Die letzten 5 Focus-News des innovations-reports im Überblick:

Im Focus: Wafer-thin Magnetic Materials Developed for Future Quantum Technologies

Two-dimensional magnetic structures are regarded as a promising material for new types of data storage, since the magnetic properties of individual molecular building blocks can be investigated and modified. For the first time, researchers have now produced a wafer-thin ferrimagnet, in which molecules with different magnetic centers arrange themselves on a gold surface to form a checkerboard pattern. Scientists at the Swiss Nanoscience Institute at the University of Basel and the Paul Scherrer Institute published their findings in the journal Nature Communications.

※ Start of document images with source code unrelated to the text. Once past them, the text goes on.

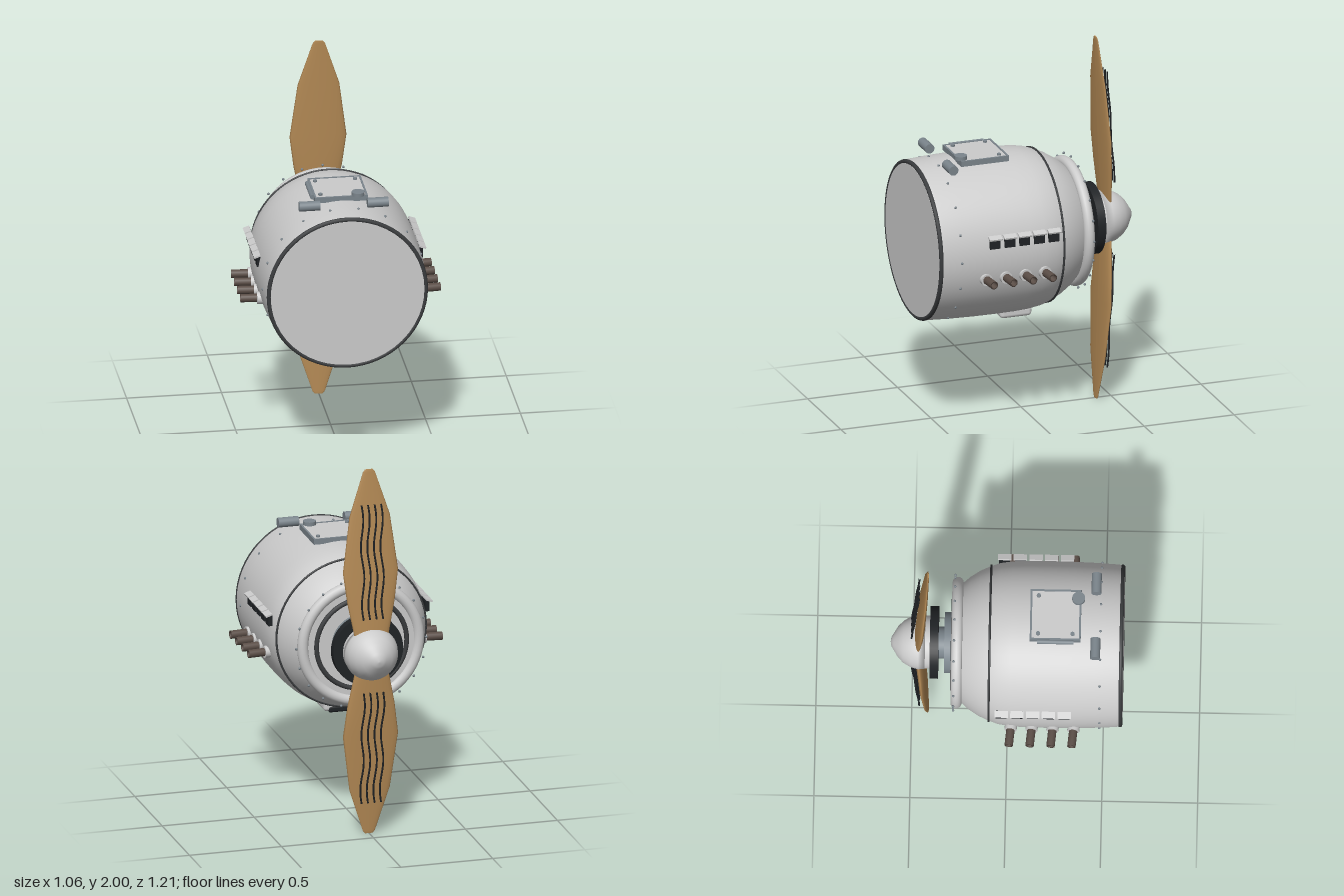
import * as THREE from 'three';
import { RoundedBoxGeometry } from 'three/addons/geometries/RoundedBoxGeometry.js';

const mat = (color, extra = {}) => new THREE.MeshStandardMaterial({ color, ...extra });
const grey = mat(0xcccccc);
const steel = mat(0x7b858c);
const dark = mat(0x3a3c3e);
const black = mat(0x202326);
const rust = mat(0x5a4d46);
const wood = mat(0xb48a55);

export function createModel() {
  const model = new THREE.Group();
  model.name = 'aircraftEngine';
  // Everything in this group is laid out around the engine axis (z)
  const engine = new THREE.Group();
  engine.name = 'engine';
  engine.position.y = 1;
  model.add(engine);

  const add = (name, geometry, material, x = 0, y = 0, z = 0, parent = engine) => {
    const mesh = new THREE.Mesh(geometry, material);
    mesh.name = name;
    mesh.position.set(x, y, z);
    parent.add(mesh);
    return mesh;
  };
  // Surface of revolution about z, from [radius, z] pairs with z increasing
  const turned = (points, segments = 64) => {
    const curve = points.map(([r, z]) => new THREE.Vector2(r, z));
    return new THREE.LatheGeometry(curve, segments).rotateX(Math.PI / 2);
  };
  // Solid disc between two z values
  const disc = (name, r, z0, z1, material) =>
    add(name, new THREE.CylinderGeometry(r, r, z1 - z0, 48).rotateX(Math.PI / 2), material, 0, 0, (z0 + z1) / 2);

  // Cowling shell, seam and mounting end
  add('cowling', turned([[0.31, -0.24], [0.345, -0.2], [0.38, -0.145], [0.402, -0.095], [0.42, -0.045],
    [0.43, 0.02], [0.434, 0.1], [0.435, 0.2], [0.434, 0.33], [0.43, 0.46], [0.424, 0.57], [0.418, 0.6]]),
    mat(0xcccccc, { side: THREE.DoubleSide }));
  add('seamBand', new THREE.TorusGeometry(0.406, 0.006, 8, 64), dark, 0, 0, -0.092);
  add('mountRim', new THREE.TorusGeometry(0.413, 0.012, 10, 64), dark, 0, 0, 0.593);
  disc('mountPlate', 0.405, 0.57, 0.603, grey);

  // Intake lip and recessed face
  add('intakeLip', new THREE.TorusGeometry(0.315, 0.029, 16, 64), grey, 0, 0, -0.264);
  disc('intakeFace', 0.305, -0.275, -0.24, grey);
  add('intakeRing', new THREE.TorusGeometry(0.245, 0.013, 10, 64), dark, 0, 0, -0.283);

  // Rivet rows
  const rivetRow = (name, count, radius, z) => {
    const row = new THREE.Group();
    row.name = name;
    engine.add(row);
    for (let i = 0; i < count; i++) {
      const a = (i / count) * Math.PI * 2;
      add('rivet', new THREE.SphereGeometry(0.007, 8, 6), steel, radius * Math.cos(a), radius * Math.sin(a), z, row);
    }
  };
  rivetRow('cowlingRivets', 18, 0.43, 0.485);
  rivetRow('lipRivets', 20, 0.353, -0.278);

  // Gearbox, shaft and spinner
  disc('gearbox', 0.16, -0.33, -0.27, steel);
  disc('shaft', 0.083, -0.37, -0.32, steel);
  disc('hubRing', 0.19, -0.405, -0.36, black);
  disc('hubBack', 0.138, -0.45, -0.403, grey);
  add('spinner', turned([[0, -0.61], [0.025, -0.606], [0.042, -0.595], [0.08, -0.572], [0.11, -0.543],
    [0.132, -0.505], [0.143, -0.465], [0.14, -0.43], [0, -0.43]], 48), grey);

  // Propeller blades: lens sections [y, half width, half thickness, centre z]
  const stations = [[0.06, 0.085, 0.02, -0.467], [0.14, 0.1, 0.02, -0.463], [0.28, 0.128, 0.021, -0.454],
    [0.45, 0.15, 0.02, -0.445], [0.75, 0.11, 0.013, -0.428], [0.985, 0.033, 0.006, -0.416], [1, 0.022, 0.004, -0.415]];
  const bladeGeometry = new THREE.CylinderGeometry(1, 1, 1, 20, stations.length - 1);
  const p = bladeGeometry.attributes.position;
  for (let i = 0; i < p.count; i++) {
    const [y, w, t, z] = stations[Math.round((p.getY(i) + 0.5) * (stations.length - 1))];
    p.setXYZ(i, p.getX(i) * w, y, z + p.getZ(i) * t);
  }
  bladeGeometry.computeVertexNormals();
  for (const turn of [0, Math.PI]) {
    const blade = new THREE.Group();
    blade.name = 'propellerBlade';
    blade.rotation.z = turn;
    engine.add(blade);
    add('bladeBody', bladeGeometry, wood, 0, 0, 0, blade);
    // Wavy grain strips on the rear face
    for (const x of [-0.053, -0.018, 0.018, 0.053]) {
      const path = [];
      for (let k = 0; k <= 12; k++) {
        const u = k / 12;
        path.push(new THREE.Vector3(x + 0.008 * Math.sin(u * Math.PI * 4), 0.2 + 0.62 * u, -0.5 + 0.04 * u));
      }
      add('grainStrip', new THREE.TubeGeometry(new THREE.CatmullRomCurve3(path), 36, 0.005, 6), black, 0, 0, 0, blade);
    }
  }

  // Access hatch on top
  const hatch = new THREE.Group();
  hatch.name = 'accessHatch';
  hatch.position.set(0, 0.44, 0.25);
  engine.add(hatch);
  add('hatchPanel', new THREE.BoxGeometry(0.27, 0.024, 0.25), grey, 0, 0, 0, hatch);
  for (const s of [-1, 1]) {
    add('hatchSideRail', new THREE.BoxGeometry(0.01, 0.03, 0.265), steel, s * 0.135, 0, 0, hatch);
    add('hatchEndRail', new THREE.BoxGeometry(0.28, 0.03, 0.01), steel, 0, 0, s * 0.128, hatch);
  }
  for (const [x, z] of [[-0.105, -0.09], [0.105, -0.09], [-0.105, 0.09]])
    add('hatchBolt', new THREE.CylinderGeometry(0.011, 0.011, 0.012, 12), steel, x, 0.015, z, hatch);
  add('hatchHinge', new THREE.CylinderGeometry(0.013, 0.013, 0.19, 14).rotateX(Math.PI / 2), steel, -0.146, 0.004, 0, hatch);
  add('latchStem', new THREE.CylinderGeometry(0.014, 0.014, 0.03, 12), steel, 0.09, 0.01, 0.118, hatch);
  add('latchKnob', new THREE.CylinderGeometry(0.034, 0.034, 0.02, 24), steel, 0.09, 0.022, 0.118, hatch);

  // Mounting lugs
  for (const s of [-1, 1])
    add('mountLug', new THREE.CylinderGeometry(0.026, 0.026, 0.11, 24).rotateZ(Math.PI / 2), steel, s * 0.18, 0.445, 0.46);

  // Louvres and exhaust stubs on both sides
  for (const s of [-1, 1]) {
    const side = new THREE.Group();
    side.name = s > 0 ? 'leftSideFittings' : 'rightSideFittings';
    engine.add(side);
    for (let i = 0; i < 5; i++) {
      const z = -0.025 + i * 0.082;
      add('louvreOpening', new THREE.BoxGeometry(0.022, 0.055, 0.057), black, s * 0.426, 0.088, z, side);
      const hood = add('louvreHood', new THREE.BoxGeometry(0.036, 0.009, 0.07), grey, s * 0.436, 0.12, z, side);
      hood.rotation.z = -s * 0.35;
    }
    for (let i = 0; i < 4; i++) {
      const stub = new THREE.Group();
      stub.name = 'exhaustStub';
      stub.position.set(s * 0.42, -0.105, 0.025 + i * 0.109);
      stub.rotation.y = s * 0.09;
      side.add(stub);
      add('exhaustFlange', new THREE.CylinderGeometry(0.032, 0.032, 0.028, 20).rotateZ(Math.PI / 2), grey, s * 0.006, 0, 0, stub);
      // Open-ended pipe
      const pipe = [[0.022, -0.055], [0.022, 0.055], [0.016, 0.055], [0.016, 0.01], [0, 0.01]]
        .map(([r, h]) => new THREE.Vector2(r, h));
      add('exhaustPipe', new THREE.LatheGeometry(pipe, 18).rotateZ(-s * Math.PI / 2), rust, s * 0.052, 0, 0, stub);
    }
  }

  // Air scoop underneath
  add('airScoop', new RoundedBoxGeometry(0.25, 0.055, 0.175, 3, 0.02), grey, 0, -0.427, 0.07);
  add('scoopMouth', new RoundedBoxGeometry(0.2, 0.036, 0.035, 3, 0.012), black, 0, -0.442, -0.004);

  return model;
}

Ferrimagnets are composed of two centers which are magnetized at different strengths and point in opposing directions. Two-dimensional, quasi-flat ferrimagnets...

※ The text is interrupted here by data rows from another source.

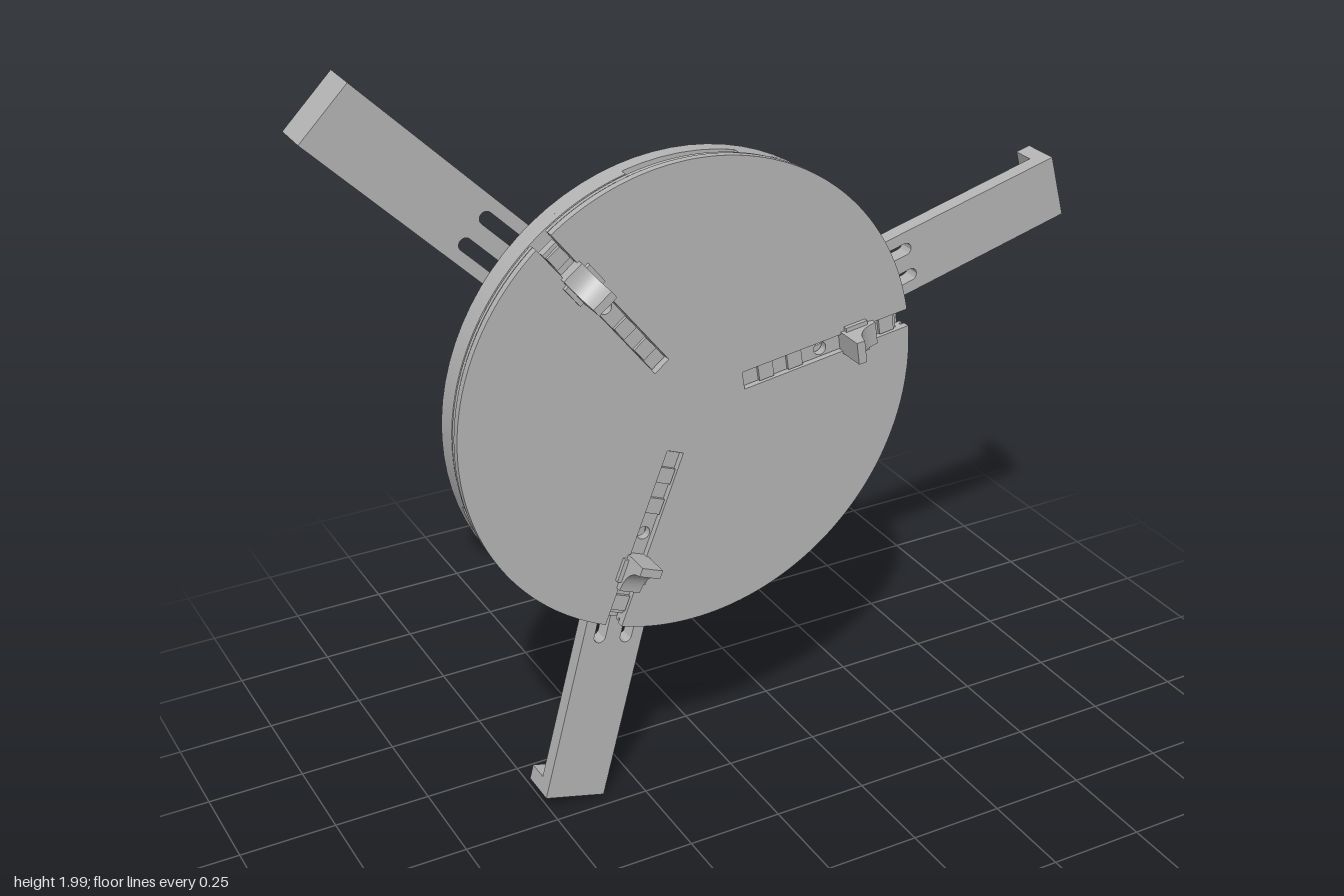
import * as THREE from 'three';
import { toCreasedNormals } from 'three/addons/utils/BufferGeometryUtils.js';

const grey = new THREE.MeshStandardMaterial({ color: 0xb4b4b4 });
grey.name = 'grey';

const ARM_ANGLES = [15, 135, 255].map(THREE.MathUtils.degToRad);
const TURN = (Math.PI * 2) / 3;
const rad = THREE.MathUtils.degToRad;

// Extrude a shape between two depths, keeping edges sharp and curves smooth
function slab(name, shape, z0, z1, segments = 40) {
  const geo = new THREE.ExtrudeGeometry(shape, { depth: z1 - z0, bevelEnabled: false, curveSegments: segments });
  geo.translate(0, 0, z0);
  const mesh = new THREE.Mesh(toCreasedNormals(geo, 0.5), grey);
  mesh.name = name;
  return mesh;
}

function box(name, x0, x1, y0, y1, z0, z1) {
  const mesh = new THREE.Mesh(new THREE.BoxGeometry(x1 - x0, y1 - y0, z1 - z0), grey);
  mesh.position.set((x0 + x1) / 2, (y0 + y1) / 2, (z0 + z1) / 2);
  mesh.name = name;
  return mesh;
}

function circle(r, hole) {
  const s = new THREE.Shape().absarc(0, 0, r, 0, Math.PI * 2, false);
  if (hole) s.holes.push(new THREE.Path().absarc(0, 0, hole, 0, Math.PI * 2, true));
  return s;
}

// Rounded slot along a direction, offset sideways
function slot(r0, r1, offset, half, angle = 0) {
  const c = Math.cos(angle), s = Math.sin(angle);
  const at = (x, y) => [x * c - y * s, x * s + y * c];
  const p = new THREE.Path();
  const [ax, ay] = at(r0 + half, offset), [bx, by] = at(r1 - half, offset);
  p.absarc(ax, ay, half, angle + Math.PI / 2, angle + Math.PI * 1.5, false);
  p.absarc(bx, by, half, angle - Math.PI / 2, angle + Math.PI / 2, false);
  p.closePath();
  return p;
}

// Disc with three straight radial slots open at the rim
function slottedDisc(R, inner, half) {
  const s = new THREE.Shape();
  const d = Math.asin(half / R);
  for (let k = 0; k < 3; k++) {
    const a = rad(8) + k * TURN, c = Math.cos(a), n = Math.sin(a);
    const corner = side => [inner * c - side * half * n, inner * n + side * half * c];
    if (k === 0) s.moveTo(...corner(-1)); else s.lineTo(...corner(-1));
    s.lineTo(...corner(1));
    s.absarc(0, 0, R, a + d, a + TURN - d, false);
  }
  s.closePath();
  return s;
}

// Disc with three shallow arc recesses in its rim
function recessedDisc(R, inner, half) {
  const s = new THREE.Shape();
  for (let k = 0; k < 3; k++) {
    const a = rad(90) + k * TURN;
    s.absarc(0, 0, inner, a - half, a + half, false);
    s.absarc(0, 0, R, a + half, a + TURN - half, false);
  }
  s.closePath();
  return s;
}

export function createModel() {
  const model = new THREE.Group();
  const body = new THREE.Group();
  body.name = 'clampBody';
  body.position.set(-0.135, 1.13, 0);
  model.add(body);

  // Slotted front plate with a groove round the rim
  body.add(slab('frontPlate', slottedDisc(0.6, 0.135, 0.023), 0.046, 0.065));
  body.add(slab('frontPlateGroove', slottedDisc(0.588, 0.135, 0.023), 0.04, 0.046));
  body.add(slab('frontPlateBacking', slottedDisc(0.597, 0.135, 0.023), 0.03, 0.04));

  // Back plate, pierced behind the arm slots
  const withSlots = shape => {
    for (const a of ARM_ANGLES)
      for (const o of [-0.037, 0.037]) shape.holes.push(slot(0.3, 0.49, o, 0.016, a));
    return shape;
  };
  body.add(slab('backPlate', withSlots(circle(0.594)), -0.04, 0));
  body.add(slab('backPlateRim', withSlots(recessedDisc(0.594, 0.52, rad(14))), 0, 0.02));

  // Raised ring and hub on the back
  body.add(slab('backRing', circle(0.495, 0.46), -0.079, -0.04));
  body.add(slab('hub', circle(0.1, 0.072), -0.079, -0.04));
  body.add(slab('hubBush', circle(0.055, 0.035), -0.072, -0.04));

  // Spokes between the arms
  for (let k = 0; k < 3; k++) {
    const g = new THREE.Group();
    g.name = 'spoke';
    g.rotation.z = rad(75) + k * TURN;
    g.add(box('spokeRib', 0.09, 0.47, -0.022, 0.022, -0.075, -0.04));
    body.add(g);
  }

  // Slotted arms with a lip at the tip
  const armShape = new THREE.Shape([[0.27, -0.083], [1.144, -0.083], [1.144, 0.083], [0.27, 0.083]]
    .map(p => new THREE.Vector2(...p)));
  armShape.holes.push(slot(0.3, 0.7, -0.037, 0.016), slot(0.3, 0.7, 0.037, 0.016));
  for (const a of ARM_ANGLES) {
    const g = new THREE.Group();
    g.name = 'arm';
    g.rotation.z = a;
    g.add(slab('armPlate', armShape, -0.082, -0.041, 12));
    g.add(box('armLip', 1.104, 1.144, -0.083, 0.083, -0.14, -0.082));
    body.add(g);
  }

  // Sliding bars with a hooked jaw
  const barShape = new THREE.Shape([[0.14, -0.021], [0.57, -0.021], [0.57, 0.021], [0.14, 0.021]]
    .map(p => new THREE.Vector2(...p)));
  barShape.holes.push(new THREE.Path().absarc(0.355, 0, 0.017, 0, Math.PI * 2, true));
  const jawShape = new THREE.Shape();
  jawShape.moveTo(0.41, 0.05);
  jawShape.lineTo(0.5, 0.05);
  jawShape.lineTo(0.5, 0.08);
  jawShape.quadraticCurveTo(0.44, 0.085, 0.432, 0.14);
  jawShape.lineTo(0.41, 0.14);
  jawShape.closePath();
  for (let k = 0; k < 3; k++) {
    const g = new THREE.Group();
    g.name = 'slider';
    g.rotation.z = rad(8) + k * TURN;
    g.add(slab('sliderBar', barShape, 0.031, 0.052, 12));
    for (const r of [0.17, 0.24, 0.42, 0.49])
      g.add(box('sliderTooth', r, r + 0.03, -0.02, 0.02, 0.02, 0.032));
    for (const r of [0.18, 0.26, 0.52])
      g.add(box('sliderStep', r, r + 0.04, -0.02, 0.02, 0.05, 0.06));
    const jaw = slab('jaw', jawShape, -0.029, 0.029, 10);
    jaw.geometry.rotateX(Math.PI / 2);
    g.add(jaw);
    g.add(box('jawFlange', 0.42, 0.48, -0.04, 0.04, 0.064, 0.076));
    body.add(g);
  }
  return model;
}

Im Focus: World's thinnest hologram paves path to new 3-D world

Nano-hologram paves way for integration of 3-D holography into everyday electronics

An Australian-Chinese research team has created the world's thinnest hologram, paving the way towards the integration of 3D holography into everyday...

Im Focus: Using graphene to create quantum bits

In the race to produce a quantum computer, a number of projects are seeking a way to create quantum bits -- or qubits -- that are stable, meaning they are not much affected by changes in their environment. This normally needs highly nonlinear non-dissipative elements capable of functioning at very low temperatures.

In pursuit of this goal, researchers at EPFL's Laboratory of Photonics and Quantum Measurements LPQM (STI/SB), have investigated a nonlinear graphene-based...

Im Focus: Bacteria harness the lotus effect to protect themselves

Biofilms: Researchers find the causes of water-repelling properties

Dental plaque and the viscous brown slime in drainpipes are two familiar examples of bacterial biofilms. Removing such bacterial depositions from surfaces is...

Im Focus: Hydrogen Bonds Directly Detected for the First Time

For the first time, scientists have succeeded in studying the strength of hydrogen bonds in a single molecule using an atomic force microscope. Researchers from the University of Basel’s Swiss Nanoscience Institute network have reported the results in the journal Science Advances.

Hydrogen is the most common element in the universe and is an integral part of almost all organic compounds. Molecules and sections of macromolecules are...

All Focus news of the innovation-report >>>

Anzeige

Anzeige

Event News

Dortmund MST Conference presents Individualized Healthcare Solutions with micro and nanotechnology

22.05.2017 | Event News

Innovation 4.0: Shaping a humane fourth industrial revolution

17.05.2017 | Event News

Media accreditation opens for historic year at European Health Forum Gastein

16.05.2017 | Event News

 
Latest News

New approach to revolutionize the production of molecular hydrogen

22.05.2017 | Materials Sciences

Scientists enlist engineered protein to battle the MERS virus

22.05.2017 | Life Sciences

Experts explain origins of topographic relief on Earth, Mars and Titan

22.05.2017 | Physics and Astronomy

VideoLinks
B2B-VideoLinks
More VideoLinks >>>